AR: Or sometimes we compose live. When we improvise, we have a loop station, we can record what we’re doing. If we like it, I save it in the bank, and the day after….
VB: And then we turn them into a song as well.
AR: One of the songs, Pick it up and put it down, we wrote it in a really different way, and at a gig down in Kampot, a drummer, Clint, jumped on the stage and changed the song, and it was unbelievable, really, really cool. We didn’t have time to arrange it, put people remembered. So there are some songs that I would like to re-record and re-release in different ways.
This year the duo have been teaming up with Ernie Buck on the drums, who offers his own perspective.
EB: For someone who’s been outside of the band looking in at what they do, I think simplicity is key to why crowds get so into it. The primal sort of state, the way they get together, if they’ve had a day of arguing that comes out in the performance. And simple melodic songs. I’m just a big fan, really. The first couple of gigs we played together we hadn’t rehearsed, I’d just listened to their records several times, and really loved it. They trusted me to get behind the kit, and we made it up as we went along by watching each other wiggle.
Last year their first trip to South East Asia resulted in some extraordinary gigs.
AR: The first gig we played in Asia was in Vietnam in Da Nang.
VB: No one clapped. We didn’t know that the Vietnamese don’t clap, they just politely listen.
AR: So we did three sets, and nobody moved, nobody said anything.
VB: Do they hate us? It was terrifying. We didn’t really know what was going on, but we had to keep playing for the time. And when we finished, people came to us: what is this? What do you call it? And some kids said this is the best gig I’ve ever seen in my life, you remind me of Nirvana…

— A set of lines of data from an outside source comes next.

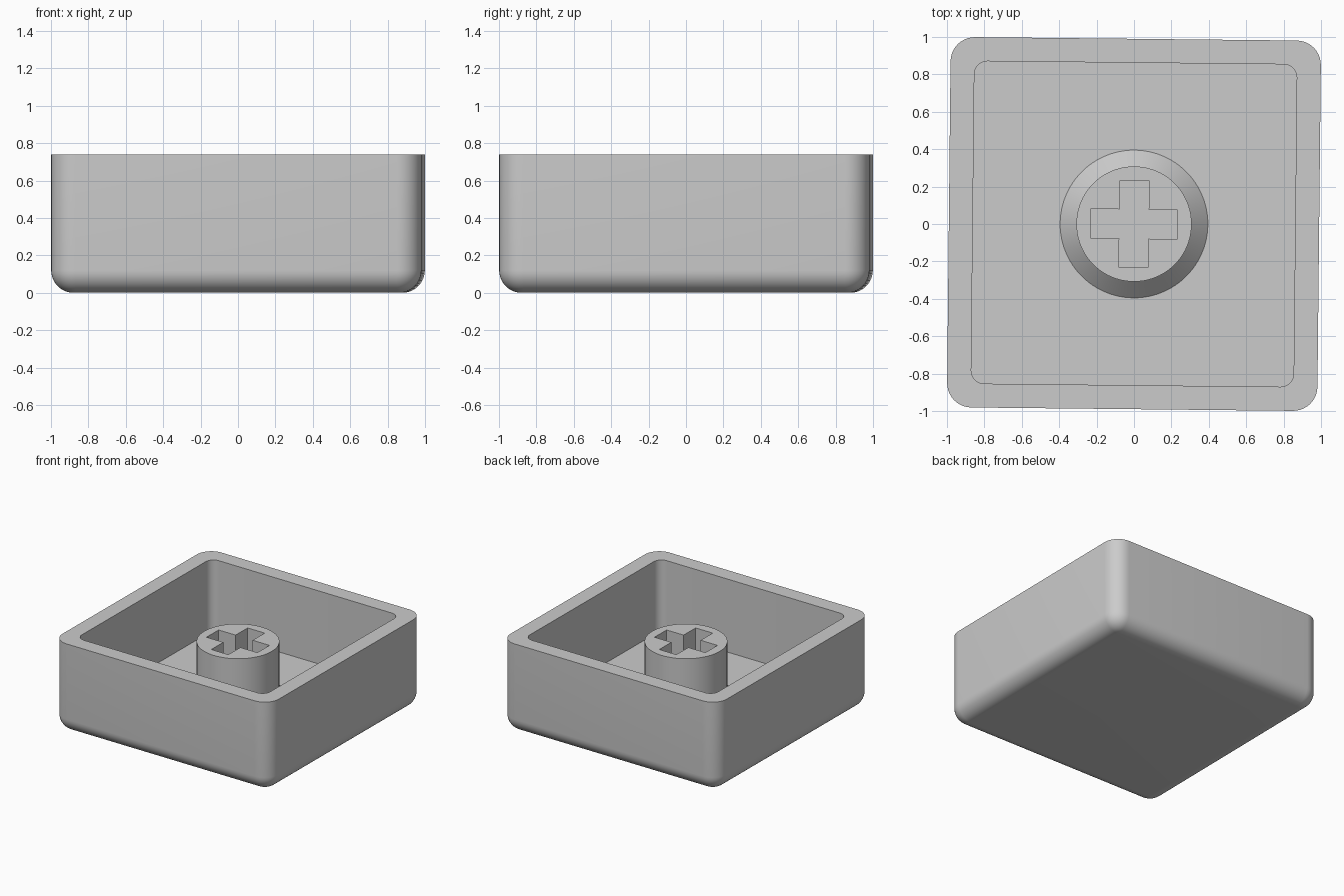
import bpy, bmesh, math

if "Cube" in bpy.data.objects:
    bpy.data.objects.remove(bpy.data.objects["Cube"])

TILT = -0.0105      # slight clockwise turn of the whole cap
HEIGHT = 0.74
FLOOR = 0.14
STEM_TOP = 0.62

grey = bpy.data.materials.new("plain grey")
grey.diffuse_color = (0.6, 0.6, 0.6, 1)
grey.use_nodes = True
grey.node_tree.nodes["Principled BSDF"].inputs["Base Color"].default_value = grey.diffuse_color


def rounded_square(half, radius, steps=10):
    """Outline of a square with rounded corners, counter-clockwise."""
    pts = []
    for q in range(4):
        sx, sy = ((1, 1), (-1, 1), (-1, -1), (1, -1))[q]
        for i in range(steps + 1):
            a = math.pi / 2 * (q + i / steps)
            pts.append((sx * (half - radius) + radius * math.cos(a),
                        sy * (half - radius) + radius * math.sin(a)))
    return pts


def circle(radius, n=96):
    return [(radius * math.cos(2 * math.pi * i / n),
             radius * math.sin(2 * math.pi * i / n)) for i in range(n)]


def ring(bm, pts, z):
    return [bm.verts.new((x, y, z)) for x, y in pts]


def bridge(bm, a, b):
    n = len(a)
    for i in range(n):
        j = (i + 1) % n
        bm.faces.new((a[i], a[j], b[j], b[i]))


def loop_edges(bm, loop):
    out = []
    for i, v in enumerate(loop):
        w = loop[(i + 1) % len(loop)]
        out.append(bm.edges.get((v, w)) or bm.edges.new((v, w)))
    return out


def fill_between(bm, outer, inner):
    """Flat face with a hole in it, facing up."""
    edges = loop_edges(bm, outer) + loop_edges(bm, inner)
    res = bmesh.ops.triangle_fill(bm, edges=edges, use_beauty=True,
                                  normal=(0, 0, 1))
    for f in res["geom"]:
        if isinstance(f, bmesh.types.BMFace):
            f.normal_update()
            if f.normal.z < 0:
                f.normal_flip()


def finish(bm, name):
    me = bpy.data.meshes.new(name)
    bm.to_mesh(me)
    bm.free()
    me.materials.append(grey)
    ob = bpy.data.objects.new(name, me)
    bpy.context.collection.objects.link(ob)
    ob.rotation_euler.z = TILT
    bpy.ops.object.select_all(action='DESELECT')
    ob.select_set(True)
    bpy.context.view_layer.objects.active = ob
    bpy.ops.object.shade_smooth_by_angle(angle=math.radians(30))


# Cap shell: rounded underside, straight walls, open tray with a flat floor
bm = bmesh.new()
HALF, CORNER, FILLET = 0.99, 0.13, 0.12
rings = []
for i in range(11):
    a = math.pi / 2 * i / 10
    inset = FILLET * (1 - math.sin(a))
    rings.append(ring(bm, rounded_square(HALF - inset, CORNER - inset),
                      FILLET * (1 - math.cos(a))))
rings.append(ring(bm, rounded_square(HALF, CORNER), HEIGHT))
rings.append(ring(bm, rounded_square(0.862, 0.07), HEIGHT))
rings.append(ring(bm, rounded_square(0.862, 0.07), FLOOR))
for a, b in zip(rings, rings[1:]):
    bridge(bm, a, b)
bm.faces.new(rings[0][::-1])
fill_between(bm, rings[-1], ring(bm, circle(0.395), FLOOR))
finish(bm, "cap_shell")

# Stem: post with a chamfered foot and a cross-shaped socket
bm = bmesh.new()
foot = ring(bm, circle(0.395), FLOOR)
neck = ring(bm, circle(0.308), FLOOR + 0.087)
top = ring(bm, circle(0.308), STEM_TOP)
bridge(bm, foot, neck)
bridge(bm, neck, top)
L, W = 0.233, 0.078
cross = [(L, -W), (L, W), (W, W), (W, L), (-W, L), (-W, W),
         (-L, W), (-L, -W), (-W, -W), (-W, -L), (W, -L), (W, -W)]
socket_top = ring(bm, cross, STEM_TOP)
socket_floor = ring(bm, cross, FLOOR)
bridge(bm, socket_top, socket_floor)
bm.faces.new(socket_floor)
fill_between(bm, top, socket_top)
finish(bm, "stem")
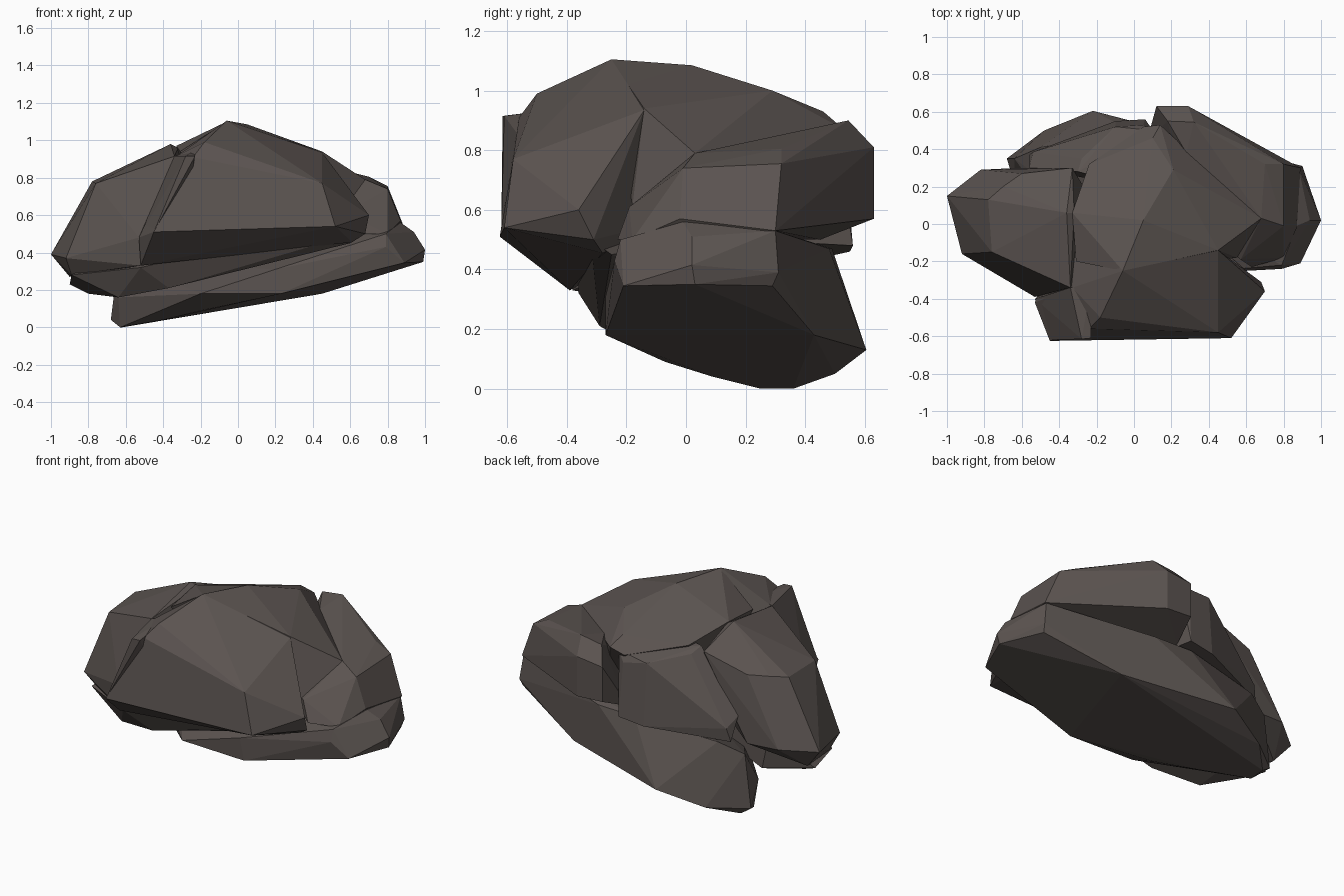
import bpy, bmesh, math

# one grey-brown stone colour
stone = bpy.data.materials.new("grey_brown_stone")
stone.diffuse_color = (0.105, 0.088, 0.081, 1)


def chunk(name, points):
    """Angular stone chunk: hull of its corner points, flat shaded."""
    bm = bmesh.new()
    for p in points:
        bm.verts.new(p)
    hull = bmesh.ops.convex_hull(bm, input=bm.verts[:])
    loose = {v for v in hull["geom_interior"] if isinstance(v, bmesh.types.BMVert)}
    loose |= {v for v in bm.verts if not v.link_faces}
    bmesh.ops.delete(bm, geom=list(loose), context='VERTS')
    bmesh.ops.dissolve_limit(bm, angle_limit=math.radians(4),
                             verts=bm.verts[:], edges=bm.edges[:])
    bmesh.ops.recalc_face_normals(bm, faces=bm.faces[:])
    mesh = bpy.data.meshes.new(name)
    bm.to_mesh(mesh)
    bm.free()
    mesh.materials.append(stone)
    ob = bpy.data.objects.new(name, mesh)
    bpy.context.collection.objects.link(ob)
    return ob


# tilted base slab: underside, lower rim, upper rim
chunk("base_slab", [
    (0.89, -0.21, 0.345), (0.99, 0.03, 0.35), (0.89, 0.29, 0.345), (0.23, -0.27, 0.18),
    (-0.2, -0.07, 0.09), (-0.4, 0.09, 0.04), (-0.63, 0.25, 0.0), (-0.62, 0.36, 0.0),
    (-0.48, 0.5, 0.05), (-0.22, 0.605, 0.13), (0.45, 0.43, 0.18),
    (-0.68, 0.35, 0.04), (-0.2, -0.25, 0.18), (0.2, -0.27, 0.31), (0.79, -0.24, 0.43),
    (1.0, 0.02, 0.415), (0.9, 0.31, 0.39),
    (0.79, -0.22, 0.5), (0.94, 0.02, 0.51), (0.87, -0.01, 0.56), (0.88, 0.3, 0.53),
    (0.25, 0.48, 0.47), (0.0, 0.49, 0.47), (-0.5, 0.41, 0.42), (-0.64, 0.35, 0.36),
    (-0.64, 0.22, 0.16)])

# recessed ledge under the left and front chunks
chunk("under_ledge", [
    (-0.89, -0.13, 0.28), (-0.9, 0.05, 0.23), (-0.8, 0.0, 0.18), (-0.64, -0.2, 0.16),
    (-0.37, -0.29, 0.21), (0.6, -0.25, 0.45), (0.62, -0.32, 0.5), (0.2, -0.37, 0.49),
    (-0.52, -0.36, 0.32), (-0.65, 0.2, 0.22), (-0.7, 0.2, 0.45), (0.2, 0.1, 0.5)])

# left shoulder
chunk("left_chunk", [
    (-0.78, 0.13, 0.78), (-0.76, -0.15, 0.77), (-0.7, 0.2, 0.79), (-0.36, 0.06, 0.98),
    (-0.32, 0.06, 0.96), (-0.34, -0.34, 0.915), (-1.0, 0.15, 0.39), (-0.92, -0.16, 0.37),
    (-0.53, -0.39, 0.48), (-0.52, -0.38, 0.33), (-0.89, -0.1, 0.28), (-0.9, 0.12, 0.27),
    (-0.82, 0.29, 0.41), (-0.62, 0.3, 0.4), (-0.6, 0.27, 0.8), (-0.33, 0.3, 0.88),
    (-0.15, 0.0, 0.5)])

# large overhanging front chunk
chunk("front_chunk", [
    (-0.33, -0.34, 0.915), (-0.24, -0.56, 0.91),
    (-0.21, -0.55, 0.92), (-0.18, -0.5, 0.99), (-0.06, -0.25, 1.105), (0.05, 0.02, 1.085),
    (0.45, -0.14, 0.935), (0.45, -0.58, 0.77), (0.53, -0.35, 0.77), (0.52, -0.61, 0.54),
    (0.7, -0.36, 0.6), (0.68, -0.31, 0.5), (0.61, -0.28, 0.455), (0.5, -0.2, 0.61),
    (-0.45, -0.625, 0.51), (-0.52, -0.39, 0.33), (-0.53, -0.42, 0.48),
    (-0.3, 0.0, 0.9), (0.1, 0.1, 0.6)])

# thin upright sliver between the left and front chunks
chunk("front_sliver", [
    (-0.34, -0.34, 0.915), (-0.28, -0.615, 0.915), (-0.23, -0.61, 0.915),
    (-0.23, -0.34, 0.95), (-0.45, -0.62, 0.51), (-0.53, -0.4, 0.48), (-0.3, -0.3, 0.5)])

# crown sloping back and right from the peak
chunk("crown", [
    (-0.06, -0.25, 1.1), (0.05, 0.02, 1.085), (0.21, 0.29, 1.0), (0.28, 0.38, 0.86),
    (0.1, 0.46, 0.93), (0.14, 0.53, 0.87), (0.05, 0.52, 0.84), (-0.24, 0.32, 0.9),
    (-0.33, 0.06, 0.97), (-0.31, -0.2, 0.94), (-0.23, -0.2, 0.98), (-0.2, 0.1, 0.5),
    (0.3, 0.3, 0.5), (0.45, -0.14, 0.94), (0.61, 0.03, 0.83), (0.68, 0.03, 0.79),
    (0.55, -0.18, 0.61)])

# lower right shoulder, flat topped, with its back overhang
chunk("right_chunk", [
    (0.68, 0.03, 0.79), (0.8, -0.01, 0.74), (0.8, 0.32, 0.755), (0.7, 0.32, 0.805),
    (0.87, -0.02, 0.57), (0.89, 0.3, 0.53), (0.57, -0.19, 0.61), (0.63, -0.23, 0.5),
    (0.8, -0.18, 0.5), (0.28, 0.38, 0.86), (0.32, 0.545, 0.9), (0.18, 0.55, 0.88),
    (0.29, 0.63, 0.81), (0.29, 0.63, 0.57), (0.12, 0.63, 0.58), (0.12, 0.63, 0.79),
    (0.07, 0.45, 0.5), (0.3, 0.0, 0.6)])

# back left chunk resting on the slab
chunk("back_chunk", [
    (0.05, 0.53, 0.8), (-0.1, 0.52, 0.83), (-0.28, 0.35, 0.87), (-0.3, 0.28, 0.9),
    (0.1, 0.5, 0.85), (0.06, 0.56, 0.48), (-0.1, 0.55, 0.46), (-0.54, 0.385, 0.5),
    (-0.56, 0.37, 0.42), (-0.56, 0.3, 0.55), (0.1, 0.2, 0.5), (0.0, 0.2, 0.9)])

AR: The first amazing gig we ever did was at Otres Market [Sihanoukville], a great stage, I miss it forever. And the first time at Oscar’s on the Corner when we shocked everyone with our crazy show. We started playing and everyone was talking, and then they shut up and said what’s that? I was scared a bit, but I didn’t really care because I was really drunk on Beer Lao. That was very, very good.
And also in Vietnam, people singing our songs.
VB: We played a lot of gigs in Vietnam, and we had a lot of fun, and people were singing back to us.
AR: This is all a dream or a nightmare. I couldn’t hear what I was playing because everyone was, like, Pick It Up, Pick It Up. And we’d never played in Hanoi before, so it was weird. And the time we almost broke Banyan Tree, the first time we had Clint the drummer, in Kampot. Chiet [Ukham] was expecting 40 people, then double that came, and then triple, and quadruple, and there were too many people. And the place was really shaking, and some people wanted to get on stage, and I had to kick a guy in the face to stop him. Chiet came to play tambourine – even though he wasn’t on the mic, he was just happy like a toddler.
The next big thing is a big thing indeed – the Jai Thep festival, outside Chiang Mai, 31 January – 2 February.
AR: They call it the Glastonbury of Asia. It should be massive. It’s good to go back on a big stage as well. I miss big stages a lot.
VB: When we play little gigs I go away in my head – okay, there’s 600 people in front of me, I’m singing in front of a big, big crowd – and then I come back and oh, I’m in a bar.
They also commenced, on the day of this interview, the recording of their next album.
VB: We’re going to release it next year – there will be a fundraising campaign soon, because we want to make it perfect and beautiful and as amazing as we possibly can.
The fundraising campaign has now been launched. In the meantime, check their sounds out:
You can find Geography of the Moon live at Oscar’s on the Corner on Friday night, The Vine on Saturday night and Sundance Inn & Saloon next Thursday – and keep an eye on LengPleng.com for updates on their never-ending tour.